The Bolivian Constitution proudly recognizes 36 indigenous languages as official languages of the State. Three of these languages, Quechua, Aymara, and Guaraní are the most widely known because of the higher number of speakers and because they are also spoken in neighboring countries. Finding resources and available content in the other 33 languages is often a challenge for these communities.
A project taking place in the Department of Santa Cruz seeks to help address this issue by using digital citizen media to begin to produce their own online content with the hopes that it will encourage more people to preserve and revitalize their language.
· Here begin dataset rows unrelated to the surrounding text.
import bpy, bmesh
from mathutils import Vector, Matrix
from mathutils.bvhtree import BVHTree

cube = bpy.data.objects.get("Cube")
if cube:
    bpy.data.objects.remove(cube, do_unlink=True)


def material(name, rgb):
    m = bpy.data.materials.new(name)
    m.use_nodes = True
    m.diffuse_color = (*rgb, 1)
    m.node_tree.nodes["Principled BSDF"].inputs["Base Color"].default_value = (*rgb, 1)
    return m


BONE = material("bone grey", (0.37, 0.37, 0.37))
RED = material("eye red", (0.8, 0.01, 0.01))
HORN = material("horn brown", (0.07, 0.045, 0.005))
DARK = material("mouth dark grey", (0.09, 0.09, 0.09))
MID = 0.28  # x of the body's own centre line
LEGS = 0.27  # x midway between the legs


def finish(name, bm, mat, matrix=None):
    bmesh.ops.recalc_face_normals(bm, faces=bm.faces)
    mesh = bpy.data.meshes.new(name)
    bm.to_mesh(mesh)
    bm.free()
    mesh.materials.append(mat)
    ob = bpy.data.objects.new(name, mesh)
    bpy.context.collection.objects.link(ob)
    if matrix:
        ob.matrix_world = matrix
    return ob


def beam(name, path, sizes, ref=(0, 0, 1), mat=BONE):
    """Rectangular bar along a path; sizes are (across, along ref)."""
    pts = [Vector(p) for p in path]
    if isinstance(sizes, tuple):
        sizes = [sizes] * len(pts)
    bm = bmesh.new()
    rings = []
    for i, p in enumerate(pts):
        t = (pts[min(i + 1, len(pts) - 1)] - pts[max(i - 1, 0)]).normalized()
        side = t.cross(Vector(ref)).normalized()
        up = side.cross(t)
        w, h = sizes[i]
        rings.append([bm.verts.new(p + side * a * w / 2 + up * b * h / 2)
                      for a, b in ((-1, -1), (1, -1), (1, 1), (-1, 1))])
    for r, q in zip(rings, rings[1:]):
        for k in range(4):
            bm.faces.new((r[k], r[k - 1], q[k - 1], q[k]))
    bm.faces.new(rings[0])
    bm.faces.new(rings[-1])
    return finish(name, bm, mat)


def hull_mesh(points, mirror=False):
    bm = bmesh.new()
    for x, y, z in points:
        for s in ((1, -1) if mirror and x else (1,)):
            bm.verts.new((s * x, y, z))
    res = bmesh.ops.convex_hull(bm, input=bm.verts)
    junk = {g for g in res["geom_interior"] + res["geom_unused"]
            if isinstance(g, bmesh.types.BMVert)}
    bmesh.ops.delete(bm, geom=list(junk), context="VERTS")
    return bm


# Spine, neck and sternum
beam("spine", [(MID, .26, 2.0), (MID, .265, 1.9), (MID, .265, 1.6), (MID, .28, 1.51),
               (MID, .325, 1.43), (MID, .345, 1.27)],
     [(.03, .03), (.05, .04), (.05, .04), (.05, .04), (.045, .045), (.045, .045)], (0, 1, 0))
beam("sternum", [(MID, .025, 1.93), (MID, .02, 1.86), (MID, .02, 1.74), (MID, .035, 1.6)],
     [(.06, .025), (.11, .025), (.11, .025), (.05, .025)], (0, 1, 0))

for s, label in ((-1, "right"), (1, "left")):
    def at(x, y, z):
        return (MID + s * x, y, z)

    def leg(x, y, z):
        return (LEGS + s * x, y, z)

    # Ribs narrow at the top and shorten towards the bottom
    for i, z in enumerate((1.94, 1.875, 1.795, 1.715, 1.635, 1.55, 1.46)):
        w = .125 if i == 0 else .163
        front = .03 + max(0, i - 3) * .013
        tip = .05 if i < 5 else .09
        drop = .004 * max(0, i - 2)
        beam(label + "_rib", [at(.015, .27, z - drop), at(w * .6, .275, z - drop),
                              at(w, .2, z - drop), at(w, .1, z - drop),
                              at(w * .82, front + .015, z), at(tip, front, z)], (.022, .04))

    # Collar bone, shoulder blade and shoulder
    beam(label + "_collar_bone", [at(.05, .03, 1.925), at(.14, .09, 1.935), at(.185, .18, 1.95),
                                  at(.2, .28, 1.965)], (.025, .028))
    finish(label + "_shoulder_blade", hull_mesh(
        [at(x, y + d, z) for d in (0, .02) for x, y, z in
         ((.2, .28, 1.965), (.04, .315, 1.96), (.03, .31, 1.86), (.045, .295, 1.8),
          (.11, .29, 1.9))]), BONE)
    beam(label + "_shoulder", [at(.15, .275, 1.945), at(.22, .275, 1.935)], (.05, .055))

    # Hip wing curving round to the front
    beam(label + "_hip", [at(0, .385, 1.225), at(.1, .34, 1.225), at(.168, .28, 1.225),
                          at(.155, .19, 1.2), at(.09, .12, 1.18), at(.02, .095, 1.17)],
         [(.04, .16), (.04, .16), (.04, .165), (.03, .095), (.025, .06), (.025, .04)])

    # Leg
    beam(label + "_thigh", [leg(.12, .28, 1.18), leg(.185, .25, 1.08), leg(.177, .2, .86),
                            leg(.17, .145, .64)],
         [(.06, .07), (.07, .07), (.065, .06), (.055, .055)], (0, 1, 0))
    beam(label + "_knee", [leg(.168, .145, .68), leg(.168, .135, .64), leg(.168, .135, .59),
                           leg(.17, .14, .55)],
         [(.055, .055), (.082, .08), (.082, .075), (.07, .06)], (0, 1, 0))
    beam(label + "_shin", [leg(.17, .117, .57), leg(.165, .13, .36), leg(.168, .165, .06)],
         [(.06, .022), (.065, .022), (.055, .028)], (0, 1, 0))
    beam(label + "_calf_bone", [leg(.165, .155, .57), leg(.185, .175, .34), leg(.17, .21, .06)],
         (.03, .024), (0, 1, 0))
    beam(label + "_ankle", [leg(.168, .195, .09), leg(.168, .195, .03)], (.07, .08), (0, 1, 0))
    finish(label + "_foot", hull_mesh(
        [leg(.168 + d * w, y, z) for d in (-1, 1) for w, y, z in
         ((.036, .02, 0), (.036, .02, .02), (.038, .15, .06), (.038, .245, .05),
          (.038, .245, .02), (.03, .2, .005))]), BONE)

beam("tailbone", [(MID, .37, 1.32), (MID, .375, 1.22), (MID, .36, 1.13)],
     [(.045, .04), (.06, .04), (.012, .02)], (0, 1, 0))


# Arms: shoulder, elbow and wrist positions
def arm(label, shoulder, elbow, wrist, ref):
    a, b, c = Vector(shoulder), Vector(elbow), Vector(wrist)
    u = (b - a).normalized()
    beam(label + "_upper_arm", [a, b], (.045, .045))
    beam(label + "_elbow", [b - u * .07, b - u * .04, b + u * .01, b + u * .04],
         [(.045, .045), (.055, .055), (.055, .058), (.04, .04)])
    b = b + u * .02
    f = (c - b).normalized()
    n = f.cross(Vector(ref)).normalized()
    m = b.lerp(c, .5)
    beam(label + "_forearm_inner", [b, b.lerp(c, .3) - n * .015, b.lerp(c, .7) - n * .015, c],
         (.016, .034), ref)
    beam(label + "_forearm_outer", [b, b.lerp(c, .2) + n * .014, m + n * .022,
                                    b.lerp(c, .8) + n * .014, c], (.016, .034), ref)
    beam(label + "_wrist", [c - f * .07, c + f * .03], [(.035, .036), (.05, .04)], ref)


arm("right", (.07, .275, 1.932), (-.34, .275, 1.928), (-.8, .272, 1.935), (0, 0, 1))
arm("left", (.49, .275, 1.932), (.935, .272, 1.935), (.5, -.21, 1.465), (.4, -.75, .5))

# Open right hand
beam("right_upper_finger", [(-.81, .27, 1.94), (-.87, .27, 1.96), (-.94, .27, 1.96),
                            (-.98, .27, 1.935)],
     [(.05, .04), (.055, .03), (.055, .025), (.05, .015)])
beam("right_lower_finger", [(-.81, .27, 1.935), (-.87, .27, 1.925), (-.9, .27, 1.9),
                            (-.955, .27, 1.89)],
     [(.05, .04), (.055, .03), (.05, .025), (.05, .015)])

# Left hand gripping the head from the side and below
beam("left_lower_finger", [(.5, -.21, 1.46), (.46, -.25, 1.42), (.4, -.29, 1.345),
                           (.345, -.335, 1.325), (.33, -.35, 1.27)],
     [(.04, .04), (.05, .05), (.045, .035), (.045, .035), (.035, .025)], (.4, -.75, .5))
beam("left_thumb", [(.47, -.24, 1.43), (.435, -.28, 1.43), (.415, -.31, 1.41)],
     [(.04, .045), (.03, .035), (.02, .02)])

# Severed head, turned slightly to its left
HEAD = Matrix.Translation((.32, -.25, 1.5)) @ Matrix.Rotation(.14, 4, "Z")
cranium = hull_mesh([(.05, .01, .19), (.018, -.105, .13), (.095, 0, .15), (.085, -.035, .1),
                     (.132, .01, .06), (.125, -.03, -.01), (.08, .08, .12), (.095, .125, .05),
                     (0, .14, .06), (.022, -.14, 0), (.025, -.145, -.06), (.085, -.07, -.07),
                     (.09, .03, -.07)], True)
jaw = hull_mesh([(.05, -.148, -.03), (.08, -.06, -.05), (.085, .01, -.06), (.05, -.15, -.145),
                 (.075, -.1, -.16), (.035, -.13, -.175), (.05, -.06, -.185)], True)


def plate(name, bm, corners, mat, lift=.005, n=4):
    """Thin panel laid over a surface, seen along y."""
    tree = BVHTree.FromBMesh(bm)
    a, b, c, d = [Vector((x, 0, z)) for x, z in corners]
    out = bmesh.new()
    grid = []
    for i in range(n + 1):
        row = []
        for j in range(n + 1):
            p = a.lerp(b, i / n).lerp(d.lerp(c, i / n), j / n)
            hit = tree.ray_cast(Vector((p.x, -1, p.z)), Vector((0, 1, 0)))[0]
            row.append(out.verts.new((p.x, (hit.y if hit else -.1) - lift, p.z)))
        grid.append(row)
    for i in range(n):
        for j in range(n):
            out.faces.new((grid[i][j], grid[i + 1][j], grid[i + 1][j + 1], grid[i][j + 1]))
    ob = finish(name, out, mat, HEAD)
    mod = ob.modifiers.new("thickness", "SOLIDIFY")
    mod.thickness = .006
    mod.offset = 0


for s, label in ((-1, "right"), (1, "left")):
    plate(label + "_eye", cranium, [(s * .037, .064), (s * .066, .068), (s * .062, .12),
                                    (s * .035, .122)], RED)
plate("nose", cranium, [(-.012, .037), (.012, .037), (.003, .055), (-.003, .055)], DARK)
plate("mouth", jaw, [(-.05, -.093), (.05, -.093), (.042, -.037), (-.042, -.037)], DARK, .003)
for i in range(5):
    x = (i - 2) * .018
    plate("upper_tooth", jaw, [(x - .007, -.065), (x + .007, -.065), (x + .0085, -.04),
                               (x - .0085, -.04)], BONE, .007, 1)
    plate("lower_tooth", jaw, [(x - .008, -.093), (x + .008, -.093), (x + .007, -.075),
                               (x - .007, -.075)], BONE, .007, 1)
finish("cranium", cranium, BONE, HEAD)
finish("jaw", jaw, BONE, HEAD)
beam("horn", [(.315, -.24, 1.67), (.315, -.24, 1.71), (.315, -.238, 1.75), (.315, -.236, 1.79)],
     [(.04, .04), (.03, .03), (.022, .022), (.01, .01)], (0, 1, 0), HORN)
At the Gabriel René Moreno Autonomous University [es] Humanities and Educational Science Department in the city of Santa Cruz, a group of young linguists led by Ignacio Tomicha Chuve, has started a project called Monkox Bésiro as a way to put the Bésiro (Chiquitano) language on the digital map. This language is spoken the Chiquitano people in several provinces in the Santa Cruz and Bení departments with estimates that between 20,000-60,000 speakers still remain.
In addition to opening up a Twitter account (@MonkoxBesiro) and Facebook Page, the project is actively using SoundCloud to upload audio clips recorded amongst themselves or during field visits to their home communities, such as San Antonio de Lomerio.
For example, here is a short bilingual language lesson with a greeting in Bésiro and proper pronunciation of the consonant sounds:
A traditional song sung in Bésiro:
and the “Our Father” prayer in Bésiro:
That’s good for the govt of bolivia for recognizing those languages and being officials, it’s exceting because all human languages have the rights to be officially recognized. Wonderful and let other countries do so.
Chapie saruki Eddy uxia iñemo axina nikoroka